That's because the Coalition of Labor Resort Unions organized a caravan protest demanding better safety protocols for workers when the Mouse House eventually reopens during the pandemic. The call to action originally came as Disneyland eagerly awaited state approval for its plans to welcome guests back on July 17, its 65th birthday.
But with surging coronavirus cases and hospitalizations throughout OC and California, the state delayed issuing reopening guidelines for theme parks last week until sometime after July 4.
At the same time, the coalition continued advocating for its members by negotiating with the company and sending Governor Gavin Newsom a letter citing their concerns about reopening too soon. Even with the delay, the caravan protest continued as planned with an emphasis on demanding the company provide routine testing for workers while increasing staffing overall to carry out heftier sanitation workloads.
"In April, my aunt died from COVID-19. My brother has COVID-19 as we speak," said Joey Hamamoto, a valet at Disney’s Grand California Hotel & Spa. "It is vital and necessary that we receive COVID-19 testing for the sake of our families, cast members, guests, and loved ones."
To that end, cars gathered in the parking lot of Benjamin Franklin elementary school in Anaheim as workers gave interviews to the press. By 10 a.m., the caravan, decorated with protest signs and Disney culture jamming, lined up, ready to go. I taped a "We Don't Want a Sicky Mickey" protest sign to my ride, only to have it fly off on the first right turn.
Around the resort, the pace slowed to a crawl when honking horns took the place of chanting slogans. Trying to mesh the two, I honked to the rhythm of "Sí, se puede." That didn't work as well as when I switched to a more universally recognized tune leaving the final "honk, honk" for another car in the caravan to finish off with.
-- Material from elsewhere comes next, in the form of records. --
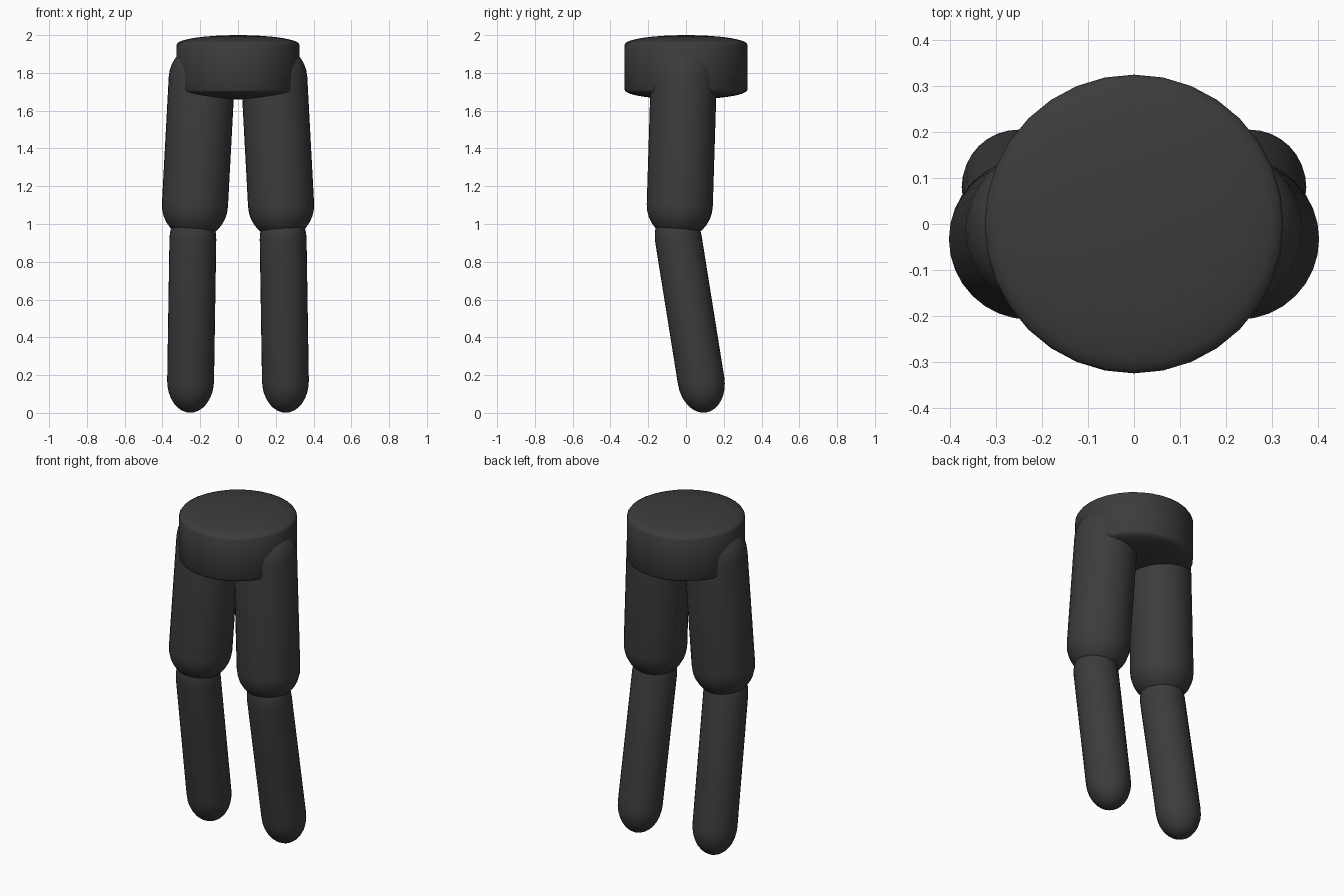
import bpy, math
from mathutils import Vector

if "Cube" in bpy.data.objects:
    bpy.data.objects.remove(bpy.data.objects["Cube"])

charcoal = bpy.data.materials.new("charcoal")
charcoal.diffuse_color = (0.045, 0.045, 0.045, 1)
charcoal.use_nodes = True
charcoal.node_tree.nodes["Principled BSDF"].inputs["Base Color"].default_value = charcoal.diffuse_color

SEGMENTS, RINGS = 32, 8


def capsule(name, bottom, top, radius, cap):
    """Tube from bottom to top, closed by half ellipsoids of height cap."""
    bottom, top = Vector(bottom), Vector(top)
    axis = top - bottom
    turn = Vector((0, 0, 1)).rotation_difference(axis)
    half = axis.length / 2
    # profile of (radius, height) from the lower pole to the upper pole
    angles = [math.pi / 2 * i / RINGS for i in range(RINGS)]
    upper = [(radius * math.cos(a), half + cap * math.sin(a)) for a in angles]
    profile = [(r, -z) for r, z in reversed(upper)] + upper
    verts = [(r * math.cos(2 * math.pi * s / SEGMENTS),
              r * math.sin(2 * math.pi * s / SEGMENTS), z)
             for r, z in profile for s in range(SEGMENTS)]
    faces = []
    for ring in range(len(profile) - 1):
        for s in range(SEGMENTS):
            a, b = ring * SEGMENTS + s, ring * SEGMENTS + (s + 1) % SEGMENTS
            faces.append((a, b, b + SEGMENTS, a + SEGMENTS))
    # poles
    low, high = len(verts), len(verts) + 1
    last = (len(profile) - 1) * SEGMENTS
    verts += [(0, 0, -half - cap), (0, 0, half + cap)]
    for s in range(SEGMENTS):
        n = (s + 1) % SEGMENTS
        faces += [(n, s, low), (last + s, last + n, high)]
    mesh = bpy.data.meshes.new(name)
    centre = (bottom + top) / 2
    mesh.from_pydata([turn @ Vector(v) + centre for v in verts], [], faces)
    mesh.shade_smooth()
    mesh.materials.append(charcoal)
    obj = bpy.data.objects.new(name, mesh)
    bpy.context.collection.objects.link(obj)
    return obj


# flattened hip drum
capsule("hips", (0, 0, 1.71), (0, 0, 1.95), 0.325, 0.05)

# mirrored legs
for side, x in (("left", 1), ("right", -1)):
    capsule(side + "_thigh", (x * 0.228, -0.033, 1.10), (x * 0.192, -0.012, 1.77), 0.175, 0.18)
    capsule(side + "_shin", (x * 0.251, 0.08, 0.17), (x * 0.239, -0.04, 0.92), 0.124, 0.17)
A good laugh was had by all.
Two hours and twelve miles later, the caravan disbanded. National headlines followed. The drama of Disneyland and the pandemic continues.
My protest sign rested on Harbor Boulevard with too many tire tracks to make it worth retrieving.
Autopia / Photo by Gabriel San Roman
By the Bylines
A quieter week for me in print this past week so "By the Bylines" gets a bye week, alas. Reminder: this Friday will bring another edition of my monthly "Off the Page" column with LibroMobile--it's a good one so stay tuned!